Minimum unit pricing is intended to target excessive consumption of cheaper, high alcohol content drinks which cause the most harm to health and which are favoured by hazardous and harmful drinkers.
There is a strong and proven link between alcohol price and consumption, with controls on price identified as one of the most effective measures that governments can take to reduce alcohol harms.
Economic modelling conducted by the University of Sheffield estimated that an initial minimum price of 50p per unit would save 60 lives in its first year after implementation, rising to 300 lives per year after 10 years of implementation. This modelling also showed that those who drink to excess would be affected more than those who drink modestly.
Commenting, Chair of BMA Scotland Dr Peter Bennie said:
“It has been a long road to reach this point, but I am delighted that the persistence of alcohol campaigners, with strong BMA support, has paid off and minimum unit pricing has finally taken effect.
“Minimum unit pricing is a policy that will help to save lives and reduce alcohol harms in Scotland. It will help to reduce the burden of alcohol on our health service, on Scottish society, and most importantly on individuals and their families.
“This is an important milestone for Scotland, and many other parts of the world will now be watching the implementation of minimum unit pricing with great interest.
“Importantly, the determination with which minimum unit pricing has been pursued also shows that the alcohol industry cannot expect to successfully block policies designed to protect the health of the public.
“Minimum unit pricing can make a significant impact, but we have always been clear that it needs to be part of a broad range of actions to tackle the harms caused by alcohol misuse. As a society we need to be prepared to show the same determination when it comes to taking further action.”
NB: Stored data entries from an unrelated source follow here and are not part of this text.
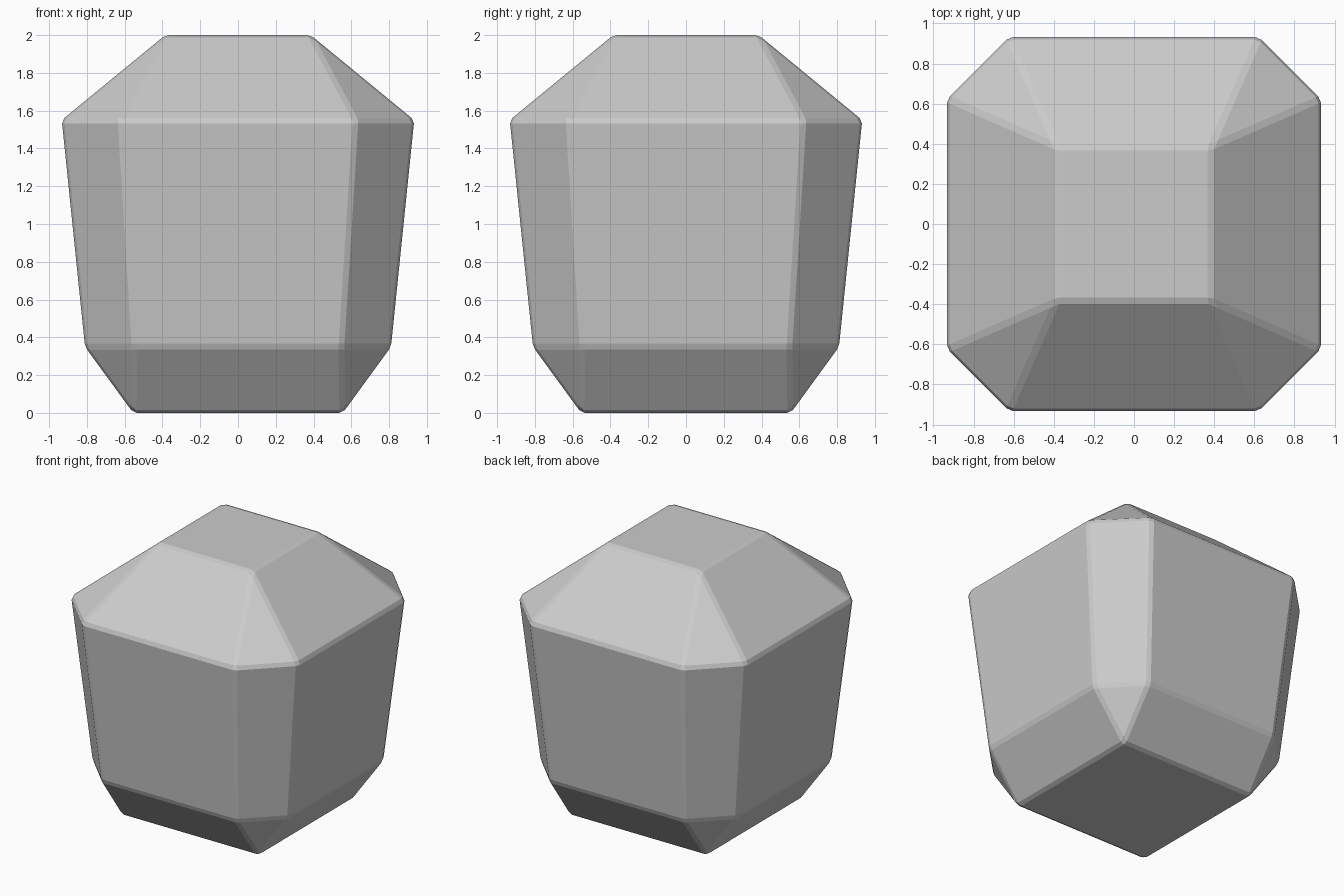
import bpy, bmesh

if "Cube" in bpy.data.objects:
    bpy.data.objects.remove(bpy.data.objects["Cube"])


def corner_ring(half, flat, z):
    """Square outline with cut corners; half == flat gives a plain square."""
    pts = set()
    for sx in (-1, 1):
        for sy in (-1, 1):
            pts.add((sx * half, sy * flat, z))
            pts.add((sx * flat, sy * half, z))
    return sorted(pts)


# Faceted body: square base, two octagonal girdles, square top
rings = [(0.555, 0.555, 0.0), (0.81, 0.55, 0.35),
         (0.933, 0.625, 1.55), (0.385, 0.385, 2.0)]
bm = bmesh.new()
for ring in rings:
    for p in corner_ring(*ring):
        bm.verts.new(p)
bmesh.ops.convex_hull(bm, input=bm.verts)
bmesh.ops.dissolve_limit(bm, angle_limit=0.03, verts=bm.verts, edges=bm.edges)

# Narrow chamfer on every edge
bmesh.ops.bevel(bm, geom=bm.edges[:], offset=0.018, offset_type='OFFSET',
                segments=1, profile=0.5, affect='EDGES', clamp_overlap=True)
bmesh.ops.recalc_face_normals(bm, faces=bm.faces)

mesh = bpy.data.meshes.new("faceted_body")
bm.to_mesh(mesh)
bm.free()
body = bpy.data.objects.new("faceted_body", mesh)
bpy.context.collection.objects.link(body)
Note: Joint recommendations for actions that should be included in the Scottish Government’s next alcohol strategy were published last year by BMA Scotland, Alcohol Focus Scotland, Scottish Health Action on Alcohol Problems (SHAAP), and Scottish Families Affected by Alcohol and Drugs. These can be viewed at http://www.alcohol-focus-scotland.org.uk/media/222528/Alcohol-strategy-recommendations-Report.pdf